Fennell on Sept. 25 expressed his disappointment with Delhi’s organizing committee, saying at a press conference that the lack of preparedness had hurt the country’s reputation. “I would hope at the end of all this, India would have learnt a great lesson,” he said then.

Sick Swimmers

After a spectacular opening ceremony that won global acclaim, early events were poorly attended, forcing Kalmadi to open more ticket booths and consider allowing school children in for free. When a dozen members of Australia’s swimming team fell ill, competition and practice pools were probed. Tests showed nothing unpleasant lurking in the water.

“Patently problems were magnified in the Western media,” Loughborough University’s Henry said. Organizers need to tell the world they understand the need for a more “rigorous approach to staging major events,” he said.
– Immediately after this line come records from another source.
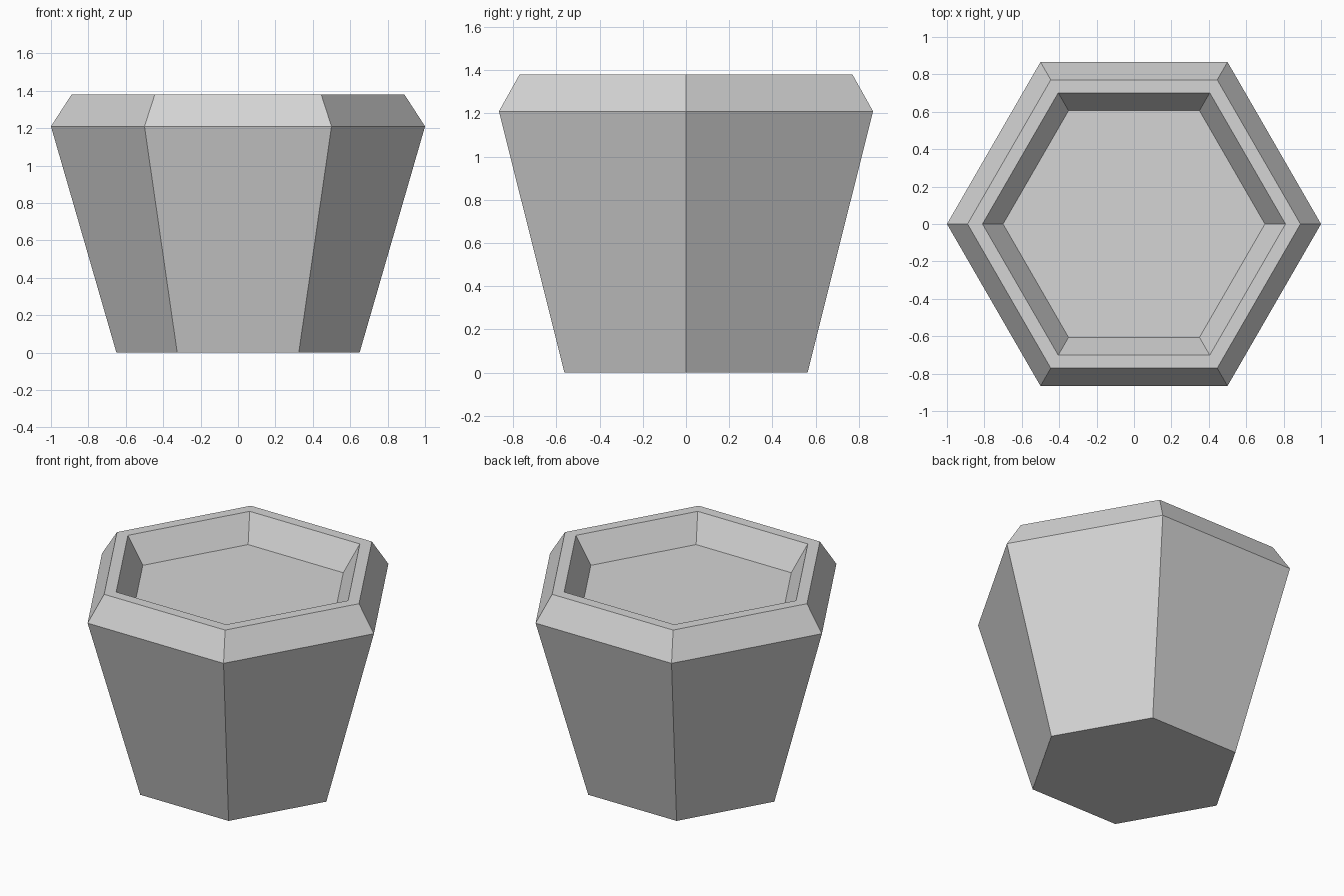
import bpy
import bmesh
from math import cos, sin, pi

cube = bpy.data.objects.get("Cube")
if cube:
    bpy.data.objects.remove(cube, do_unlink=True)

SIDES = 6

# Plain grey for the whole pot
grey = bpy.data.materials.new("light_grey")
grey.use_nodes = True
colour = (0.66, 0.66, 0.66, 1)
grey.diffuse_color = colour
grey.node_tree.nodes["Principled BSDF"].inputs["Base Color"].default_value = colour

# Pot profile as (corner radius, height): foot, shoulder, lip, recessed floor
profile = [(0.65, 0), (1, 1.21), (0.89, 1.38), (0.81, 1.38), (0.7, 1.21)]


def ring(bm, radius, z):
    angles = [2 * pi * i / SIDES for i in range(SIDES)]
    return [bm.verts.new((radius * cos(a), radius * sin(a), z)) for a in angles]


bm = bmesh.new()
rings = [ring(bm, r, z) for r, z in profile]

# Walls between neighbouring rings
for low, high in zip(rings, rings[1:]):
    for i in range(SIDES):
        j = (i + 1) % SIDES
        bm.faces.new((low[i], low[j], high[j], high[i]))

# Underside and recessed floor
bm.faces.new(reversed(rings[0]))
bm.faces.new(rings[-1])
bmesh.ops.recalc_face_normals(bm, faces=bm.faces[:])

mesh = bpy.data.meshes.new("hexagonal_pot")
bm.to_mesh(mesh)
bm.free()
mesh.materials.append(grey)
pot = bpy.data.objects.new("hexagonal_pot", mesh)
bpy.context.collection.objects.link(pot)
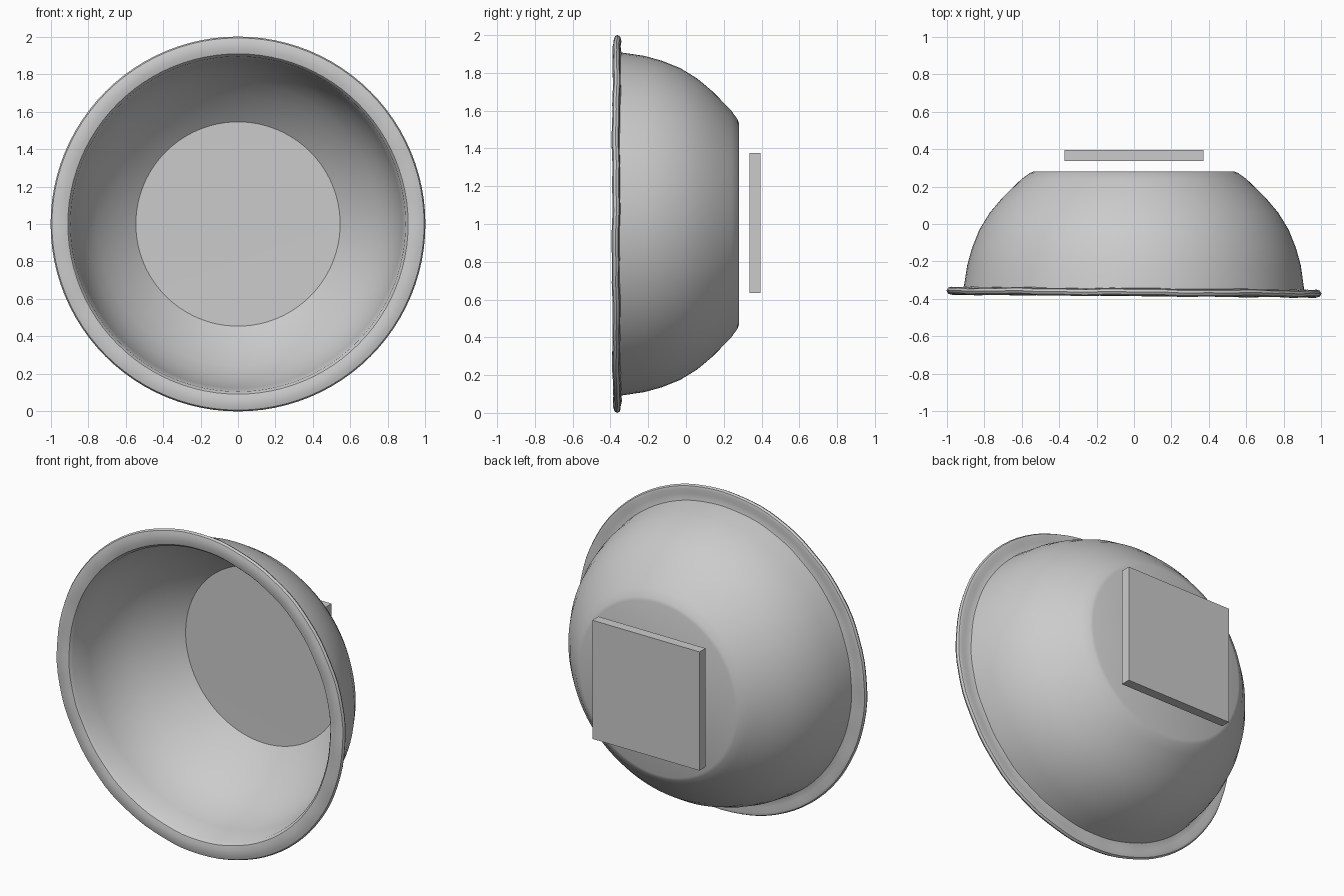
import bpy, bmesh, math

old = bpy.data.objects.get("Cube")
if old:
    bpy.data.objects.remove(old, do_unlink=True)

# Single plain grey
grey = bpy.data.materials.new("plain grey")
grey.use_nodes = True
colour = (0.6, 0.6, 0.6, 1)
grey.diffuse_color = colour
grey.node_tree.nodes["Principled BSDF"].inputs["Base Color"].default_value = colour

CENTRE_Z = 1.0
SEGMENTS = 96


def finish(name, bm):
    bmesh.ops.recalc_face_normals(bm, faces=bm.faces)
    mesh = bpy.data.meshes.new(name)
    bm.to_mesh(mesh)
    bm.free()
    mesh.materials.append(grey)
    obj = bpy.data.objects.new(name, mesh)
    bpy.context.collection.objects.link(obj)
    return obj


# Bowl: closed (radius, depth) profile, turned about the y axis
profile = [
    (0, 0.28), (0.535, 0.28), (0.555, 0.272), (0.60, 0.24), (0.70, 0.143),
    (0.77, 0.06), (0.825, -0.03), (0.865, -0.13), (0.89, -0.22), (0.908, -0.343),
    (0.945, -0.352), (0.975, -0.345), (0.993, -0.35), (1.0, -0.363),
    (0.993, -0.377), (0.97, -0.384), (0.935, -0.384), (0.908, -0.377), (0.894, -0.36),
    (0.876, -0.22), (0.85, -0.13), (0.81, -0.03), (0.755, 0.05),
    (0.685, 0.135), (0.59, 0.225), (0.545, 0.262), (0, 0.265),
]
bm = bmesh.new()
verts = [bm.verts.new((r, y, 0)) for r, y in profile]
edges = [bm.edges.new(pair) for pair in zip(verts, verts[1:])]
bmesh.ops.spin(bm, geom=verts + edges, cent=(0, 0, 0), axis=(0, 1, 0),
               angle=math.tau, steps=SEGMENTS, use_duplicate=False)
bmesh.ops.remove_doubles(bm, verts=bm.verts, dist=0.0005)
for v in bm.verts:
    # The rim is slightly skewed and uneven, as if shaped by hand
    r = math.hypot(v.co.x, v.co.z)
    if r > 0.89 and v.co.y < -0.3:
        a = math.atan2(v.co.z, v.co.x)
        v.co.y += -0.008 * v.co.x + 0.002 * math.sin(9 * a) + 0.0015 * math.sin(23 * a)
    v.co.z += CENTRE_Z
bowl = finish("bowl", bm)
bpy.context.view_layer.objects.active = bowl
bowl.select_set(True)
bpy.ops.object.shade_smooth_by_angle(angle=math.radians(35))
bowl.select_set(False)

# Square plate standing just behind the base
bm = bmesh.new()
bmesh.ops.create_cube(bm, size=1)
bmesh.ops.scale(bm, vec=(0.74, 0.06, 0.74), verts=bm.verts)
bmesh.ops.translate(bm, vec=(0, 0.365, 1.005), verts=bm.verts)
finish("back_plate", bm)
A bigger competition in India is unlikely to be “on the anvil,” Mahesh Rangarajan, a New Delhi-based political analyst, said in a phone interview. Singh’s “Congress party’s priorities are elsewhere: socio-economic reconstruction, creating jobs, improving education,” he said.

The cost of the games is almost half what the government will spend this year on a rural jobs program that has benefited more than 41 million village households. India has 828 million people living on less than $2 a day, the World Bank estimates.

Record Inflows

India’s economy, which has grown at an average 8.5 percent in the past five years and that the International Monetary Fund expects to expand 9.7 percent this year, may prove more resilient than Moody’s forecast.

Foreign funds have purchased Indian stocks valued at a record $21.83 billion this year, lured by the potential of Asia’s third-largest economy.

“People in the international investing community already know the difficulties of putting their money in India,” said Laveesh Bhandari, director at New Delhi-based Indicus Analytics Pvt., a research group. Despite its handicaps, “India is still lucrative,” he said.

No comments:


back to top